The IRS really needs more ethics scandals, don’t you think? It would just be a shame if the governmental agency responsible for siphoning off a third of America’s wealth weren’t filled with corrupt, unethical individuals. That’s why it was refreshing to see Lois Lerner’s dedication to opacity and corruption. And this most recent news is also quite encouraging:
A lawyer who worked in the IRS ethics office was disbarred Thursday by the District of Columbia Court of Appeals, which concluded she misappropriated a client’s funds from a case she handled in private practice, broke a number of ethics rules and showed “reckless disregard for the truth” in misleading a disbarment panel looking into the matter.
The lawyer, Takisha Brown, reportedly had bragged that she would never be punished because her boss would protect her, but an IRS spokesman said Wednesday that she was no longer an employee at the agency.
So, if she were still an IRS employee, she would receive protection from the IRS? That’s at least what was implied. In all seriousness, does it concern anyone else that none of these employees are actually accountable to the people? Exactly none of them are elected officials.
Have you ever heard of the phrase, no taxation without representation? That seems to apply here rather directly. The IRS is the center of American taxation. Yet we have no say whatsoever on who staffs the IRS, or what its policies will be.
Many people have recommended that we abolish the IRS. What would the alternative be though? That’s always been the real question. Ted Cruz regularly says things like “Abolish the IRS!” but as the current head of the IRS has said, the only way to abolish the IRS or at least a similar organization, would be to abolish the federal income tax.

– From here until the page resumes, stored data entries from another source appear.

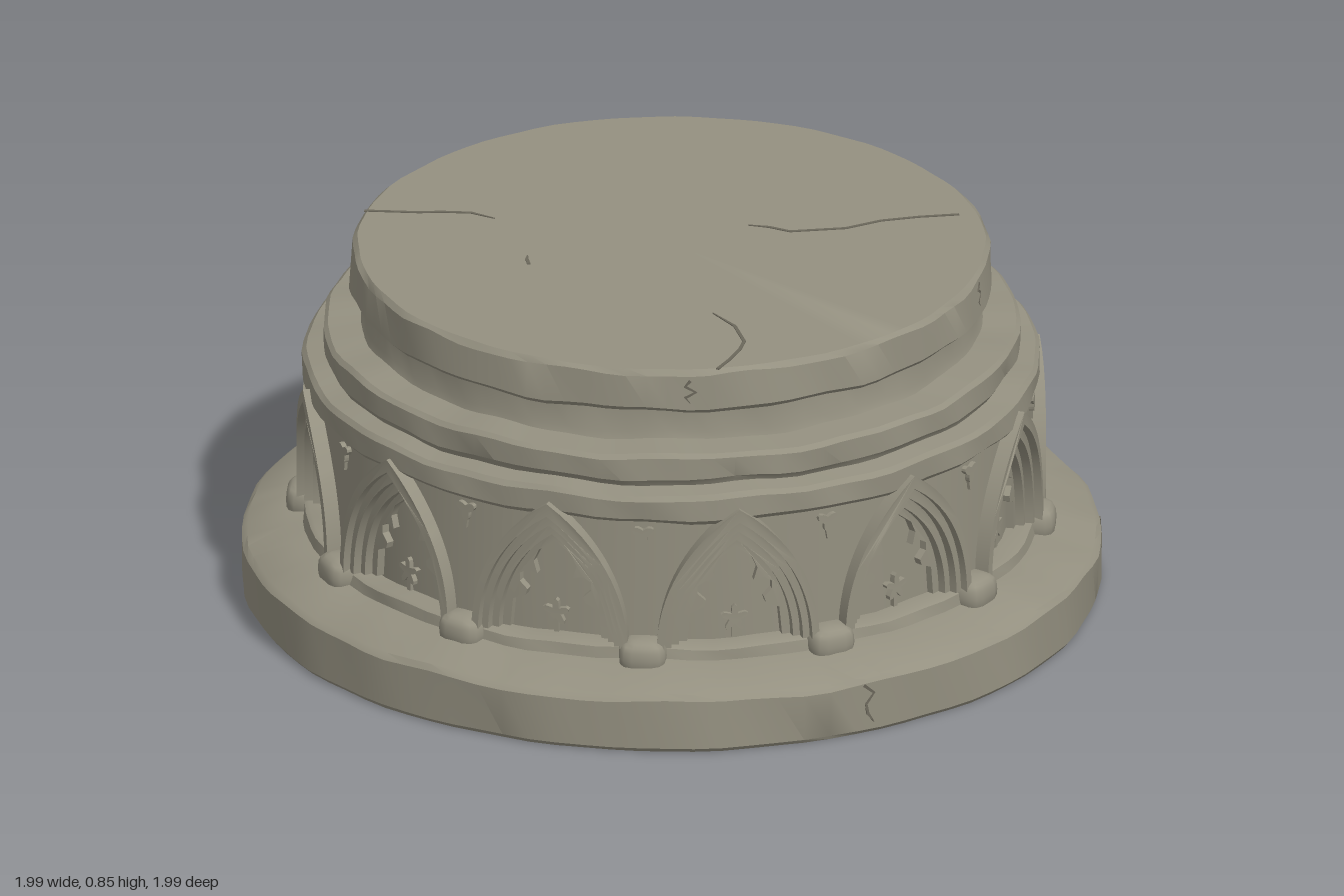
import * as THREE from 'three';
import { toCreasedNormals } from 'three/addons/utils/BufferGeometryUtils.js';

const BAYS = 12, R = 0.83, SILL = 0.2;
const HALF = (R * Math.PI) / BAYS;

const stone = new THREE.MeshStandardMaterial({ color: 0x949080 });
stone.name = 'weathered stone';
const crackStone = new THREE.MeshStandardMaterial({ color: 0x6b675b });
crackStone.name = 'dark crack';

// Move every vertex of a geometry by a rule, then rebuild its normals.
function warp(geo, rule, crease = 0.55) {
  const p = geo.attributes.position, v = new THREE.Vector3();
  for (let i = 0; i < p.count; i++) {
    rule(v.fromBufferAttribute(p, i));
    p.setXYZ(i, v.x, v.y, v.z);
  }
  return toCreasedNormals(geo, crease);
}

// Wrap flat work round the drum: x becomes arc length, z becomes radius.
const wrap = (v, r = R) => v.set(v.z * Math.sin(v.x / r), v.y, v.z * Math.cos(v.x / r));

// Worn, slightly uneven stone.
function wear(v) {
  const a = Math.atan2(v.x, v.z), h = v.y * 23;
  const k = 1 + 0.0025 * Math.sin(a * 7 + h) + 0.002 * Math.sin(a * 17 - h * 1.7) + 0.0015 * Math.sin(a * 29 + h * 2.3);
  v.x *= k;
  v.z *= k;
  if (v.y > 0.02 && v.y < 0.84) v.y += 0.003 * Math.sin(a * 11 + h) + 0.002 * Math.sin(a * 23);
  return v;
}

// Pointed arch outline from right foot over the apex to the left foot.
function archHeight(x, w, h) {
  const r = (w * w + h * h) / (2 * w), d = Math.abs(x) + r - w;
  return Math.sqrt(Math.max(0, r * r - d * d));
}
function archPoints(w, h, n = 14) {
  const r = (w * w + h * h) / (2 * w), right = [];
  for (let i = 0; i <= n; i++) {
    const y = (h * i) / n;
    right.push(new THREE.Vector2(w - r + Math.sqrt(r * r - y * y), SILL + y));
  }
  return mirrored(right);
}
function mirrored(right) {
  return [...right, ...right.slice(0, -1).reverse().map((p) => new THREE.Vector2(-p.x, p.y))];
}

// Curved plate standing between two radii.
function plate(points, r0, r1) {
  const geo = new THREE.ExtrudeGeometry(new THREE.Shape(points), { depth: r1 - r0, bevelEnabled: false });
  geo.translate(0, 0, r0);
  return warp(geo, (v) => wrap(v));
}
const band = (outer, inner, r0, r1) => plate([...outer, ...inner.slice().reverse()], r0, r1);

// Lobed or pointed ornament drawn in polar form.
function rosette(x, y, size, lobes, depth, n = 30) {
  const pts = [];
  for (let i = 0; i < n; i++) {
    const a = (i / n) * Math.PI * 2;
    const s = size * (1 + depth * Math.cos(lobes * a));
    pts.push(new THREE.Vector2(x + s * Math.sin(a), y + s * Math.cos(a)));
  }
  return pts;
}

// Tapering ribbon along a jagged line.
function ribbon(line, width) {
  const a = [], b = [];
  line.forEach(([x, y], i) => {
    const [px, py] = line[Math.max(0, i - 1)], [nx, ny] = line[Math.min(line.length - 1, i + 1)];
    const l = Math.hypot(nx - px, ny - py), w = width * (i === line.length - 1 ? 0.15 : 0.5);
    const ox = (-(ny - py) / l) * w, oy = ((nx - px) / l) * w;
    a.push(new THREE.Vector2(x - ox, y - oy));
    b.unshift(new THREE.Vector2(x + ox, y + oy));
  });
  return new THREE.ExtrudeGeometry(new THREE.Shape([...a, ...b]), { depth: 0.003, bevelEnabled: false });
}

export function createModel() {
  const model = new THREE.Group();
  model.name = 'stonePedestal';
  const add = (parent, name, geo, mat = stone) => {
    const mesh = new THREE.Mesh(geo, mat);
    mesh.name = name;
    parent.add(mesh);
    return mesh;
  };
  const turned = (name, profile) => add(model, name, warp(
    new THREE.LatheGeometry(profile.map(([x, y]) => new THREE.Vector2(x, y)), 96), wear));

  // Turned body, bottom to top
  turned('plinth', [[0, 0], [0.985, 0], [0.993, 0.01], [0.993, 0.125], [0.98, 0.138], [0.885, 0.165],
    [0.85, 0.17], [0.845, 0.195], [0.835, SILL], [0.78, SILL]]);
  turned('recessWall', [[0.79, 0.19], [0.79, 0.53]]);
  turned('lowerCornice', [[0.78, 0.513], [0.84, 0.513], [0.852, 0.525], [0.852, 0.572], [0.842, 0.583], [0.78, 0.59]]);
  turned('upperCornice', [[0.79, 0.58], [0.797, 0.595], [0.805, 0.605], [0.805, 0.655], [0.795, 0.665], [0.7, 0.67]]);
  turned('neck', [[0.722, 0.66], [0.712, 0.685], [0.712, 0.755]]);
  turned('topSlab', [[0.7, 0.745], [0.73, 0.745], [0.742, 0.757], [0.736, 0.838], [0.725, 0.85], [0, 0.85]]);

  // Parts shared by every arcade bay
  const W = 0.185, H = 0.35;
  const outer = archPoints(W, H), middle = archPoints(0.168, 0.318);
  const inner = archPoints(0.152, 0.288), opening = archPoints(0.135, 0.258);
  const foil = mirrored([[0.115, 0.2], [0.108, 0.27], [0.075, 0.285], [0.07, 0.3], [0.09, 0.318], [0.09, 0.338],
    [0.07, 0.35], [0.045, 0.345], [0.054, 0.375], [0.04, 0.405], [0, 0.435]].map(([x, y]) => new THREE.Vector2(x, y)));

  const spandrel = warp(new THREE.PlaneGeometry(HALF * 2, 1, 40, 1), (v) => {
    const top = 0.53;
    const foot = SILL + (Math.abs(v.x) < W ? archHeight(v.x, W, H) : 0);
    v.y = v.y > 0 ? top : Math.min(foot, top);
    v.z = R;
    wrap(v);
  });
  const boss = warp(new THREE.SphereGeometry(1, 14, 10), (v) => {
    // Squared-off, worn lump
    const sq = (n, p) => Math.sign(n) * Math.pow(Math.abs(n), p);
    v.set(sq(v.x, 0.6) * 0.056, 0.182 + sq(v.y, 0.7) * 0.043, 0.84 + sq(v.z, 0.6) * 0.052);
  }, 0.8);
  const bay = [
    ['spandrelWall', spandrel],
    ['outerArchRib', band(outer, middle, 0.785, 0.866)],
    ['middleArchRib', band(middle, inner, 0.785, 0.848)],
    ['innerArchRib', band(inner, opening, 0.785, 0.828)],
    ['trefoilTracery', band(opening, foil, 0.785, 0.808)],
    ['starOrnament', plate(rosette(0, 0.25, 0.024, 5, 0.45), 0.786, 0.802)],
    ['starStem', plate([[-0.006, 0.2], [0.006, 0.2], [0.006, 0.24], [-0.006, 0.24]].map(([x, y]) => new THREE.Vector2(x, y)), 0.786, 0.798)],
    ['spandrelTrefoil', plate(rosette(HALF, 0.482, 0.019, 3, -0.42), 0.825, 0.842)],
    ['spandrelPoint', plate([[-0.006, 0.47], [0, 0.435], [0.006, 0.47]].map(([x, y]) => new THREE.Vector2(HALF + x, y)), 0.825, 0.838)],
  ];
  for (let i = 0; i < BAYS; i++) {
    const g = new THREE.Group();
    g.name = `arcadeBay${i + 1}`;
    g.rotation.y = (i / BAYS) * Math.PI * 2;
    bay.forEach(([name, geo]) => add(g, name, geo));
    add(g, 'footBoss', boss).rotation.y = Math.PI / BAYS;
    model.add(g);
  }

  // Cracks across the top, as x and z
  const topCracks = [
    [[-0.42, -0.6], [-0.38, -0.56], [-0.33, -0.51], [-0.29, -0.48], [-0.24, -0.43], [-0.22, -0.37]],
    [[-0.33, -0.12], [-0.315, -0.145], [-0.3, -0.16]],
    [[0.61, 0.31], [0.53, 0.26], [0.45, 0.22], [0.36, 0.2], [0.25, 0.13], [0.23, 0.08], [0.2, 0.04]],
    [[-0.39, 0.62], [-0.34, 0.6], [-0.28, 0.57], [-0.24, 0.54], [-0.2, 0.46], [-0.19, 0.37]],
  ];
  topCracks.forEach((line) => {
    const geo = ribbon(line.map(([x, z]) => [x, -z]), 0.008);
    geo.rotateX(-Math.PI / 2).translate(0, 0.849, 0);
    add(model, 'topCrack', geo, crackStone);
  });

  // Cracks down the plinth and the top slab
  const sideCrack = (angle, y0, y1, r) => {
    const line = [0, 1, 2, 3, 4].map((i) => [0.014 * Math.sin(i * 2.4 + angle * 5), y0 + ((y1 - y0) * i) / 4]);
    const geo = ribbon(line, 0.007).translate(0, 0, r);
    add(model, 'sideCrack', warp(geo, (v) => {
      v.x += angle * r;
      wear(wrap(v, r));
    }), crackStone);
  };
  [-2.55, -0.23, 0.95, 1.8, 2.9].forEach((a) => sideCrack(a, 0.122, 0.03, 0.9925));
  [-0.65, 0.6, 2.2, 3.6].forEach((a) => sideCrack(a, 0.83, 0.775, 0.738));
  return model;
}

Exactly. So unless a politician is actually lobbying for the abolition of the federal income tax, don’t believe the hype or the rhetoric.